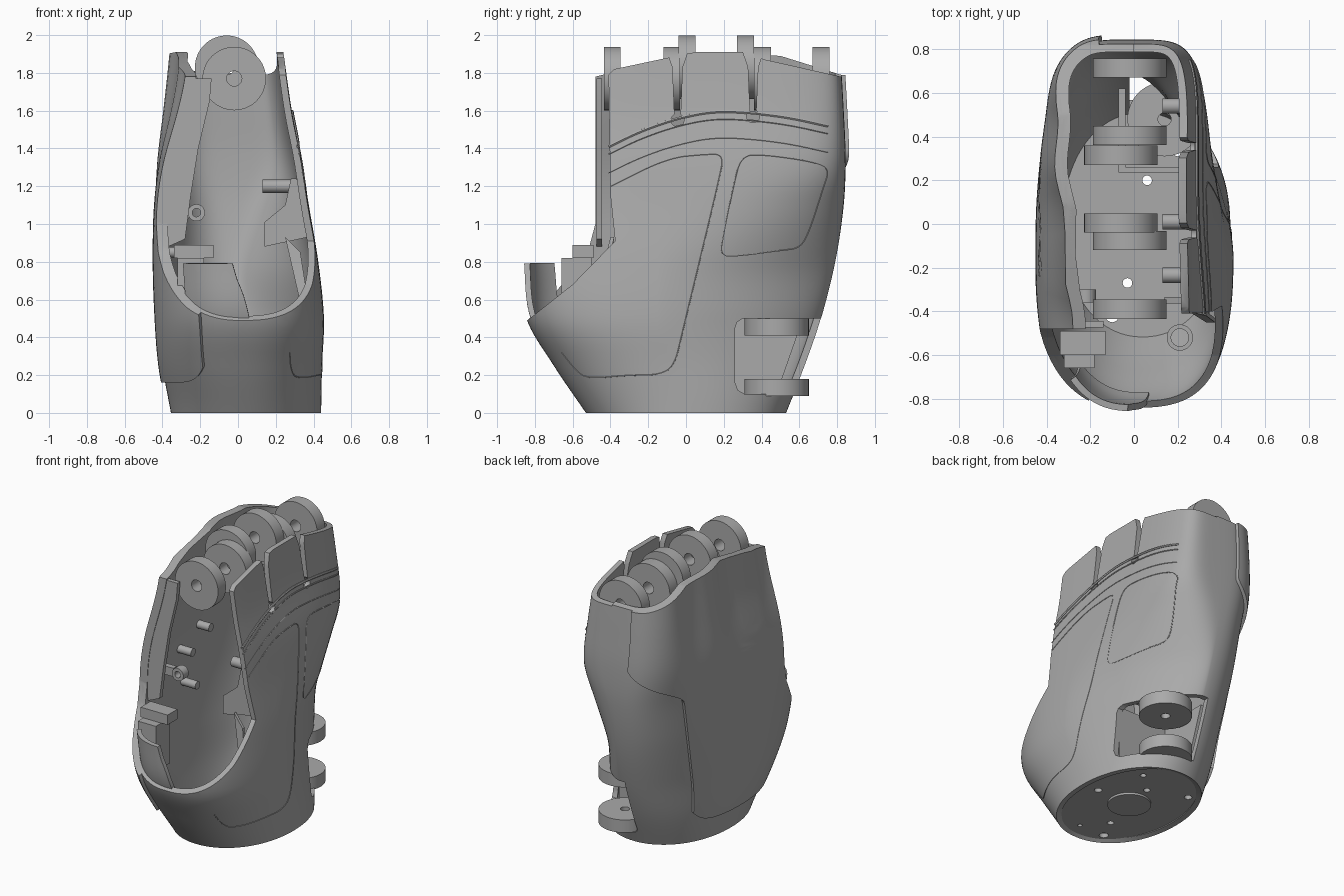
import bpy, bmesh, math
from mathutils import Vector, Matrix

if "Cube" in bpy.data.objects:
    bpy.data.objects.remove(bpy.data.objects["Cube"])

grey = bpy.data.materials.new("light grey plastic")
grey.use_nodes = True
grey.diffuse_color = (0.4, 0.4, 0.4, 1)
for node in grey.node_tree.nodes:
    if node.type == "BSDF_PRINCIPLED":
        node.inputs["Base Color"].default_value = grey.diffuse_color

# Shell sections: height, x left, x right, y front, y back,
# then squareness of the back of the hand, thumb corner and heel corner
KEYS = [(0, -.355, .44, -.53, .53, 2.1, 2.1, 2.1), (.25, -.4, .445, -.7, .63, 2.2, 1.8, 2.3),
        (.5, -.42, .455, -.845, .715, 2.3, 1.55, 2.6), (.8, -.43, .425, -.88, .79, 2.5, 1.65, 2.8),
        (1.1, -.425, .375, -.9, .835, 2.8, 2.8, 2.8), (1.35, -.415, .335, -.9, .845, 3.4, 5, 3),
        (1.6, -.39, .285, -.9, .835, 3.8, 6, 3.2), (1.95, -.355, .235, -.9, .815, 4, 6, 3.4)]


def section(z):
    i = max(k for k in range(len(KEYS) - 1) if KEYS[k][0] <= max(z, 0))
    a, b = KEYS[i], KEYS[i + 1]
    p, q = KEYS[max(i - 1, 0)], KEYS[min(i + 2, len(KEYS) - 1)]
    h = b[0] - a[0]
    t = (z - a[0]) / h
    out = []
    for j in range(1, len(a)):
        ma = (b[j] - p[j]) / (b[0] - p[0]) * h
        mb = (q[j] - a[j]) / (q[0] - a[0]) * h
        out.append(a[j] + ma * t + (3 * (b[j] - a[j]) - 2 * ma - mb) * t ** 2
                   + (2 * (a[j] - b[j]) + ma + mb) * t ** 3)
    return out


def smooth(a, b, v):
    t = min(max((v - a) / (b - a), 0), 1)
    return t * t * (3 - 2 * t)


def surface(angle, z, off=0.0):
    xl, xr, yf, yb, back, thumb, heel = section(z)
    yc = -.15 * smooth(0, .5, z)
    c, s = math.cos(angle), math.sin(angle)
    n = back if c < 0 else thumb if s > 0 else heel
    hx, xc = (xr - xl) / 2 + off, (xr + xl) / 2
    hy = (yb - yc if s > 0 else yc - yf) + off
    x = xc + hx * math.copysign(abs(c) ** (2 / n), c)
    y = yc + hy * math.copysign(abs(s) ** (2 / n), s)
    if c < 0:  # knuckle waves and inward lean on the hand's back
        k = smooth(1, 1.85, z) * min(1, -2 * c)
        x += k * (.1 * max(0, .55 - y) + .013 * math.cos((y - .02) * 14))
    return Vector((x, y, z))


def side_point(y, z):
    xl, xr, yf, yb, back, thumb, heel = section(z)
    yc = -.15 * smooth(0, .5, z)
    d, n = ((y - yc) / (yb - yc), thumb) if y > yc else ((yc - y) / (yc - yf), heel)
    return Vector(((xr + xl) / 2 + (xr - xl) / 2 * max(0, 1 - d ** n) ** (1 / n), y, z))


def add(name, mesh):
    ob = bpy.data.objects.new(name, mesh)
    bpy.context.collection.objects.link(ob)
    return ob


def bake(ob):
    bpy.context.view_layer.update()
    dg = bpy.context.evaluated_depsgraph_get()
    mesh = bpy.data.meshes.new_from_object(ob.evaluated_get(dg))
    ob.modifiers.clear()
    ob.data = mesh


def cut(ob, *cutters):
    for c in cutters:
        m = ob.modifiers.new("cut", "BOOLEAN")
        m.operation, m.solver, m.object = "DIFFERENCE", "EXACT", c
        c.hide_render = True
        bake(ob)
        bpy.data.objects.remove(c)
    return ob


def prism(name, points, vector):
    bm = bmesh.new()
    face = bm.faces.new([bm.verts.new(p) for p in points])
    res = bmesh.ops.extrude_face_region(bm, geom=[face], use_keep_orig=True)
    moved = [g for g in res["geom"] if isinstance(g, bmesh.types.BMVert)]
    bmesh.ops.translate(bm, verts=moved, vec=Vector(vector))
    bmesh.ops.recalc_face_normals(bm, faces=bm.faces)
    mesh = bpy.data.meshes.new(name)
    bm.to_mesh(mesh)
    bm.free()
    return add(name, mesh)


def profile(name, x0, x1, pts):
    return prism(name, [(x0, y, z) for y, z in pts], (x1 - x0, 0, 0))


def box(name, x0, x1, y0, y1, z0, z1):
    return profile(name, x0, x1, [(y0, z0), (y1, z0), (y1, z1), (y0, z1)])


def rod(name, start, vector, r, n=40):
    turn = Vector(vector).to_track_quat("Z", "Y")
    return prism(name, [Vector(start) + turn @ (Matrix.Rotation(math.tau * i / n, 3, "Z")
                 @ Vector((r, 0, 0))) for i in range(n)], vector)


def ring(name, start, vector, r, hole):
    v = Vector(vector)
    return cut(rod(name, start, v, r, 64), rod("bore", Vector(start) - v / 2, v * 2, hole))


def sheet(name, func, nu, nv, closed, thickness):
    bm = bmesh.new()
    rows = [[bm.verts.new(func(i / nu, k / nv)) for i in range(nu if closed else nu + 1)]
            for k in range(nv + 1)]
    for a, b in zip(rows, rows[1:]):
        for i in range(nu):
            j = (i + 1) % len(a)
            bm.faces.new((a[i], a[j], b[j], b[i]))
    mesh = bpy.data.meshes.new(name)
    bm.to_mesh(mesh)
    bm.free()
    ob = add(name, mesh)
    m = ob.modifiers.new("wall", "SOLIDIFY")
    m.thickness, m.offset = thickness, -1
    bake(ob)
    return ob


def left_opening():
    return profile("left_opening", -1, .002, [
        (-1.2, .49), (-.84, .49), (-.77, .555), (-.6, .74), (-.52, .85), (-.48, 1), (-.48, 1.78),
        (-.2, 1.85), (.1, 1.91), (.5, 1.89), (.82, 1.79), (1.2, 1.78), (1.2, 2.3), (-1.2, 2.3)])


# Hollow palm shell with its front opening, finger slots and thumb window
shell = sheet("palm_shell", lambda u, v: surface(u * math.tau, v * 1.93), 128, 48, True, .036)
right_opening = profile("right_opening", 0, 1, [
    (-1.2, .49), (-.84, .49), (-.6, .68), (-.375, .91), (-.4, 1.15), (-.41, 1.79), (-.38, 1.82),
    (-.05, 1.89), (.05, 1.91), (.3, 1.91), (.42, 1.87), (.82, 1.78), (1.2, 1.78), (1.2, 2.3), (-1.2, 2.3)])
thumb_window = profile("thumb_window", -.02, 1, [
    (.26, .16), (.275, .12), (.31, .1), (1, .1), (1, .5), (.3, .5), (.27, .48), (.26, .45)])
cut(shell, left_opening(), right_opening, thumb_window)
for y, z in ((-.045, 1.55), (.355, 1.57)):
    flared = [(y - .015, z), (y + .015, z), (y + .026, 1.83), (y + .06, 1.93), (y + .06, 2.2),
              (y - .06, 2.2), (y - .06, 1.93), (y - .026, 1.83)]
    cut(shell, profile("slot", .05, 1, flared), rod("slot_end", (.05, y, z), (1, 0, 0), .034))


# Raised cover on the back of the hand
def cover_point(u, v):
    z0 = .16 + .08 * abs(2 * u - 1) ** 8
    z = z0 + (1.93 - z0) * v
    start = 142 - 46 * smooth(1.1, 1.38, z)
    return surface(math.radians(start + (244 - start) * u), z, .022)


cut(sheet("back_cover", cover_point, 64, 60, False, .04), left_opening())


# Seams and ridges following the palm side, with rounded corners
def trim(name, pts, radius, closed=False):
    path = [Vector(p) for p in pts]
    for _ in range(3):
        pairs = list(zip(path, path[1:] + (path[:1] if closed else [])))
        soft = [a.lerp(b, t) for a, b in pairs for t in (.25, .75)]
        path = soft if closed else [path[0]] + soft + [path[-1]]
    cu = bpy.data.curves.new(name, "CURVE")
    cu.dimensions, cu.bevel_depth, cu.bevel_resolution = "3D", radius, 1
    sp = cu.splines.new("POLY")
    sp.points.add(len(path) - 1)
    for p, q in zip(sp.points, path):
        p.co = (*side_point(q.x, q.y), 1)
    sp.use_cyclic_u = closed
    ob = add(name, cu)
    mesh = bpy.data.meshes.new_from_object(ob.evaluated_get(bpy.context.evaluated_depsgraph_get()))
    bpy.data.objects.remove(ob)
    add(name, mesh)


arch = [(-.41, 1.41), (-.25, 1.49), (-.05, 1.56), (.15, 1.6), (.35, 1.59), (.55, 1.565), (.75, 1.52)]
trim("knuckle_ridge_upper", arch, .009)
trim("knuckle_ridge_lower", [(y, z - .04) for y, z in arch], .005)
trim("knuckle_seam", [(y, z - .14) for y, z in arch], .003)
trim("palm_panel_seam", [(-.4, 1.2), (-.1, 1.35), (.1, 1.37), (.2, 1.37), (.18, 1.25), (-.02, .42),
     (-.06, .25), (-.14, .2), (-.3, .2), (-.52, .18), (-.58, .22), (-.66, .32)], .003)
trim("heel_panel_seam", [(.29, 1.36), (.4, 1.37), (.68, 1.33), (.76, 1.29), (.73, 1.2), (.65, .95),
     (.6, .87), (.5, .86), (.28, .83), (.18, .83), (.2, .95), (.25, 1.2)], .003, True)

# Finger knuckle discs, and the two thumb discs
for i, (y, high) in enumerate(((-.39, 0), (-.075, 0), (.005, 1), (.315, 1), (.405, 0), (.715, 0))):
    ring(f"finger_disc_{i + 1}", (-.02 - .04 * high, y - .044, 1.77 + .06 * high), (0, .088, 0), .168, .04)
for name, z in (("lower", .09), ("upper", .41)):
    ring(f"thumb_disc_{name}", (.14, .48, z), (0, 0, .09), .17, .03)
profile("thumb_pocket_side", -.07, -.04, [(.24, .1), (.48, .1), (.62, .5), (.24, .5)])
box("thumb_pocket_front", -.07, .34, .235, .26, .1, .5)

# Wrist floor with hub and screw holes
floor = prism("wrist_floor", [surface(i * math.tau / 96, .015, -.02) for i in range(96)], (0, 0, .03))
for x, y, r in ((.06, .2, .022), (-.03, -.27, .022), (.1, -.42, .015), (-.1, -.42, .03),
                (.3, 0, .025), (-.2, .3, .025), (.2, .33, .02)):
    cut(floor, rod("screw_hole", (x, y, -.1), (0, 0, .3), r, 20))
rod("wrist_hub", (.04, 0, 0), (0, 0, .05), .14)


# Liner rising behind the front lip
def liner_point(u, v):
    z = .44 + .35 * v
    end = 274 - 6 * v
    return surface(math.radians(229 + (end - 229) * u), z, -.022)


sheet("front_left_liner", liner_point, 20, 8, False, .03)

# Inward flanges along both edges of the opening
prism("left_flange", [(x, -.475, z) for x, z in (
    (-.24, 1.77), (-.14, 1.77), (-.15, 1.65), (-.21, 1.4), (-.25, 1.15), (-.28, .92), (-.37, .88),
    (-.39, 1.05), (-.37, 1.3), (-.31, 1.55))], (0, .03, 0))
prism("right_flange", [(x, -.365, z) for x, z in (
    (.14, .88), (.14, 1.01), (.25, 1.1), (.28, 1.24), (.31, 1.24), (.34, 1.1), (.37, .93))], (0, .03, 0))

# Inner brackets, bosses and pegs
box("left_shelf", -.34, -.13, -.6, -.49, .82, .89)
box("left_block", -.32, -.18, -.66, -.5, .5, .82)
prism("right_fin", [(.25, -.4, .93), (.33, -.42, .85), (.37, -.45, .6), (.33, -.45, .58)], (0, .02, 0))
ring("left_boss", (-.22, -.36, 1.06), (0, .06, 0), .045, .022)
box("left_boss_arm", -.4, -.26, -.35, -.31, 1.03, 1.09)
for i, (y, z) in enumerate(((-.1, 1.1), (.1, 1.2), (-.05, .85))):
    rod(f"left_peg_{i + 1}", (-.4, y, z), (.12, 0, 0), .028, 20)
for i, (y, length) in enumerate(((-.235, .18), (.01, .18), (.54, .15))):
    rod(f"right_peg_{i + 1}", (.13, y, 1.2), (length, 0, 0), .035, 20)
ring("screw_post", (.21, -.52, .3), (0, 0, .15), .06, .04)

# Colour and shading
for ob in bpy.context.collection.objects:
    if ob.type == "MESH":
        ob.data.materials.clear()
        ob.data.materials.append(grey)
        bpy.ops.object.select_all(action="DESELECT")
        ob.select_set(True)
        bpy.context.view_layer.objects.active = ob
        bpy.ops.object.shade_smooth_by_angle(angle=math.radians(35))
########
**Task to complete**
Only the count is needed: the number of lines in the data that include the word "copysign".

**Output below**
2